Visa Europe revealed important stats about the usage of Contactless Cards. Poland, Spain and the UK use this payment methd the most, with UK usage growing by 300% year over year.
The final go-live of the General Data Protection Act in May has stolen all the headlines in recent months, placing cyber security at the top of the corporate IT priority list. The threat of massive fines for non-compliance (up to €20m or 4% of global turnover) have certainly caught the attention of C-suite decision makers.
Malicious activity is not just focused on stealing data either; having line-of-business systems go down is also incredibly expensive in more ways than one. The 2017 WannaCry ransomware attack that crippled several UK hospitals never actually stole any data, but it did cause the cancellation of thousands of patient operations and cost millions of pounds to recover from.

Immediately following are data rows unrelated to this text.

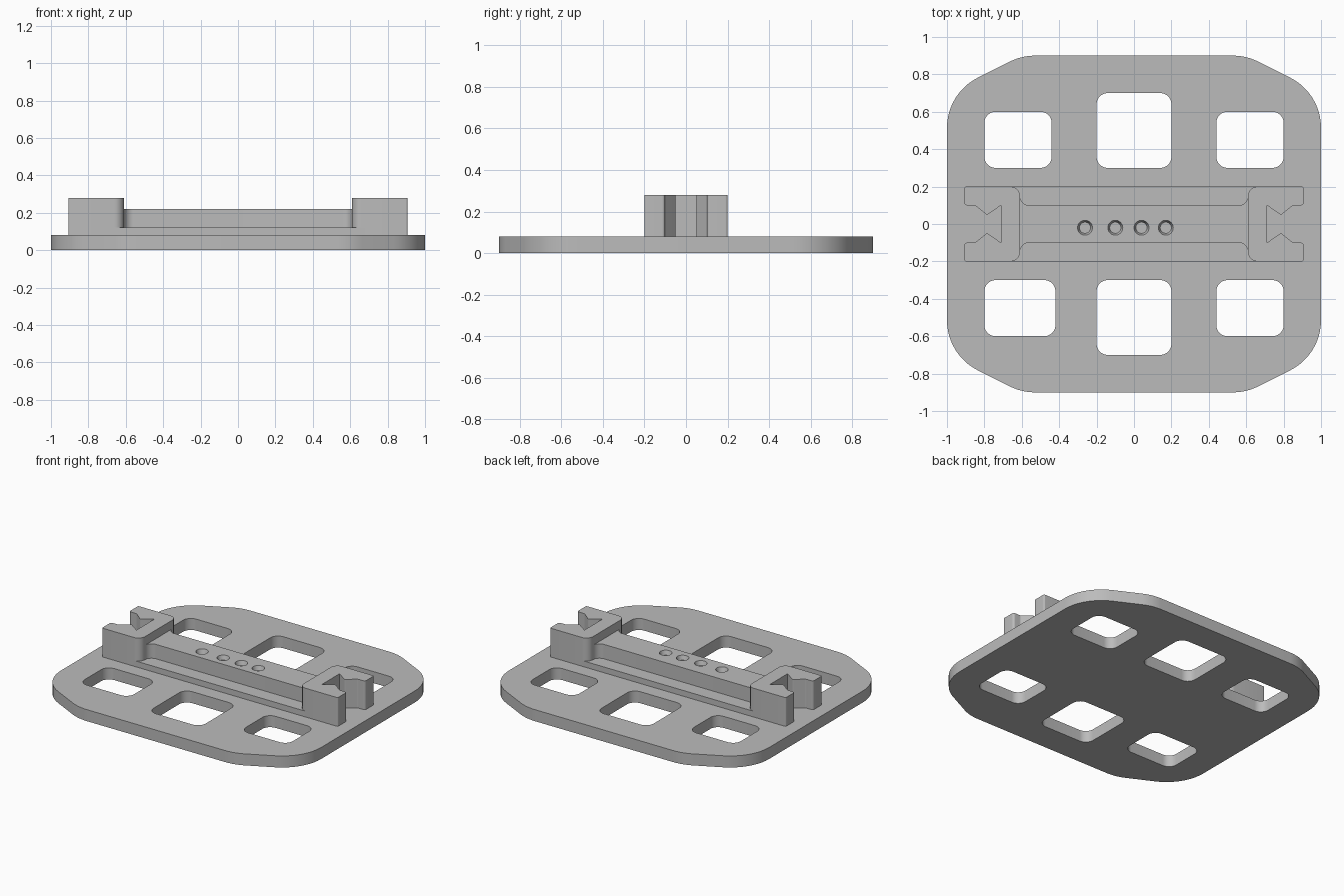
import bpy, bmesh, math
from mathutils import Vector

cube = bpy.data.objects.get("Cube")
if cube:
    bpy.data.objects.remove(cube, do_unlink=True)

grey = bpy.data.materials.new("plain grey")
grey.use_nodes = True
GREY = (0.5, 0.5, 0.5, 1)
grey.diffuse_color = GREY
grey.node_tree.nodes["Principled BSDF"].inputs["Base Color"].default_value = GREY


def rounded(corners, steps=10):
    """Outline from (x, y, radius) corners, each filleted by its radius."""
    out = []
    for i, (x, y, r) in enumerate(corners):
        p = Vector((x, y))
        a = (Vector(corners[i - 1][:2]) - p).normalized()
        b = (Vector(corners[(i + 1) % len(corners)][:2]) - p).normalized()
        if r == 0:
            out.append(p)
            continue
        half = a.angle(b) / 2
        centre = p + (a + b).normalized() * r / math.sin(half)
        d = r / math.tan(half)
        start, end = p + a * d - centre, p + b * d - centre
        sweep = start.angle(end)
        for k in range(steps + 1):
            t = k / steps
            v = start * math.sin((1 - t) * sweep) + end * math.sin(t * sweep)
            out.append(centre + v / math.sin(sweep))
    return out


def mirror_y(half):
    return half + [(x, -y, r) for x, y, r in reversed(half)]


def mirror_x(half):
    return half + [(-x, y, r) for x, y, r in reversed(half)]


def rectangle(x0, x1, y0, y1, r):
    return rounded([(x0, y0, r), (x1, y0, r), (x1, y1, r), (x0, y1, r)])


def prisms(name, outlines, z0, z1):
    """One object holding each outline extruded from z0 to z1."""
    bm = bmesh.new()
    for outline in outlines:
        face = bm.faces.new([bm.verts.new((p.x, p.y, z0)) for p in outline])
        ext = bmesh.ops.extrude_face_region(bm, geom=[face], use_keep_orig=True)
        top = [v for v in ext["geom"] if isinstance(v, bmesh.types.BMVert)]
        bmesh.ops.translate(bm, verts=top, vec=(0, 0, z1 - z0))
    bmesh.ops.recalc_face_normals(bm, faces=bm.faces)
    return finish(name, bm)


def finish(name, bm):
    mesh = bpy.data.meshes.new(name)
    bm.to_mesh(mesh)
    bm.free()
    mesh.materials.append(grey)
    obj = bpy.data.objects.new(name, mesh)
    bpy.context.collection.objects.link(obj)
    return obj


def select(obj):
    bpy.ops.object.select_all(action="DESELECT")
    obj.select_set(True)
    bpy.context.view_layer.objects.active = obj


def cut(obj, cutter):
    mod = obj.modifiers.new("cut", "BOOLEAN")
    mod.operation = "DIFFERENCE"
    mod.solver = "EXACT"
    mod.object = cutter
    select(obj)
    bpy.ops.object.modifier_apply(modifier=mod.name)
    bpy.data.objects.remove(cutter, do_unlink=True)


# Base plate with six rounded windows
PLATE_TOP, LEDGE_TOP, RAIL_TOP, CLAMP_TOP = 0.08, 0.12, 0.22, 0.28
quarter = [(1, 0.7, 0.3), (0.6, 0.9, 0.3)]
plate = prisms("base_plate", [rounded(mirror_y(mirror_x(quarter)))], 0, PLATE_TOP)
windows = [rectangle(-0.2, 0.2, 0.3, 0.7, 0.06),
           rectangle(-0.2, 0.2, -0.7, -0.3, 0.06),
           rectangle(-0.8, -0.44, 0.3, 0.6, 0.06),
           rectangle(-0.8, -0.42, -0.6, -0.3, 0.06),
           rectangle(0.44, 0.8, 0.3, 0.6, 0.06),
           rectangle(0.44, 0.8, -0.6, -0.3, 0.06)]
cut(plate, prisms("window_cutter", windows, -0.1, 0.2))

# Low ledge under the rail
ledge = prisms("rail_ledge", [rectangle(-0.68, 0.68, -0.2, 0.2, 0)],
               PLATE_TOP, LEDGE_TOP)

# Centre rail, flaring into the clamps
flare = [(0.61, 0.1, 0.05), (0.61, 0.15, 0), (0.65, 0.15, 0)]
half_rail = flare[::-1] + [(-x, y, r) for x, y, r in flare]
rail = prisms("centre_rail", [rounded(mirror_y(half_rail))], LEDGE_TOP, RAIL_TOP)

# Four tapered pockets in the rail top
bm = bmesh.new()
for x in (-0.262, -0.1, 0.04, 0.17):
    made = bmesh.ops.create_cone(bm, cap_ends=True, segments=32,
                                 radius1=0.03, radius2=0.05, depth=0.06)
    bmesh.ops.translate(bm, verts=made["verts"], vec=(x, -0.02, RAIL_TOP))
cut(rail, finish("pocket_cutter", bm))

# Clamps with a dovetail notch facing outwards
clamps = []
for name, s in (("left_clamp", 1), ("right_clamp", -1)):
    half = [(0.61, 0.2, 0.05), (0.907, 0.2, 0.01), (0.907, 0.1, 0.015),
            (0.85, 0.1, 0.02), (0.786, 0.048, 0.01), (0.711, 0.1, 0)]
    outline = rounded([(x * s, y, r) for x, y, r in mirror_y(half)])
    clamps.append(prisms(name, [outline], PLATE_TOP, CLAMP_TOP))

for obj in [plate, ledge, rail] + clamps:
    select(obj)
    bpy.ops.object.shade_smooth_by_angle(angle=math.radians(30))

A few weeks later, Ukrainian businesses and government were paralysed when the Petya virus was targeted at key industries. Recovery took several days, again costing millions of dollars. Analysts suspect that the infection may have even been perpetrated by a foreign nation state given the level of sophistication of the attack.
Obviously these incidents were caused by external parties – but internal processes and system design are a big part of the problem. The reality is that downtime has a massive impact, and becoming cyber resilient is the wisest thing to do.
At the most basic level, cyber resilience can be summed up with the acronym “CIA” - confidentiality, integrity and availability (1). Current debate senders on the confidentiality aspect of the CIA triad, primarily because it is most closely associated with cybercrime trends.
Focusing on just one aspect of the CIA triad creates imbalance, reducing the effectiveness of an organisation’s cyber resilience strategy. Availability and integrity are equally important as confidentiality.
In the age of instant gratification, customers expect to be able to access your online services whenever and wherever they choose. Your competitors are never more than a click away, and downtime may be the only incentive they need to make the jump.
Remember that 64% of consumers and 80% of business buyers expect your organisation to respond to their queries in real time (2). If your systems are down, you will be unable to meet the expectations (and needs) of the large majority of your customers.
IDC once tried to calculate the cost of downtime to business. According to their estimates, the average organisation loses $100,000 per hour – although that figure may reach $1.6m in some cases (3). Whatever the cause of the outage – crime, accident or system failure - these figures are unsustainable.
With the advent of distributed Cloud services, much of the risk attached to localised data centres has been mitigated. Placing key items of infrastructure into Amazon AWS or Microsoft Azure allows your business to spread the computing load across the provider’s global network of servers. Cyber resilience is much easier to achieve with the tools from these platforms (if properly managed), dramatically reducing (or even negating) the effect of a localised cyber attack or outage.
The same is also true of hosted services that run in the Cloud. Built on similar technology stacks, cyber resilience is offered as standard thanks to the distributed nature of the application architecture and data storage.
Cyber attacks, malware and outages caused by human error all present a significant threat to your business, which is why making your business cyber resilient needs greater priority in your 2018 computing strategy. To counter these challenges, your CTO and CIO need to seriously consider:
The solutions to a lack of resilience already exist – and they are far more cost-effective than traditional, in-house managed, co-located infrastructure-based options.
After all, doing the same things in the same you have always done leaves your business vulnerable to emerging threats.
I am the Founder of Advantio.
Technology has been my passion since I was a kid; when I first heard the handshake of an old 300bps modem I realised security would be key in an interconnected world. Since then it has become my passion and primary focus.
The reason why I've started my own business is to make IT Security simple.
Certifications: CISSP / CCSA (Checkpoint) / ITIL Foundations / ACSA (ArcSight)/ Linux+/ PCI-QSA / PA-QSA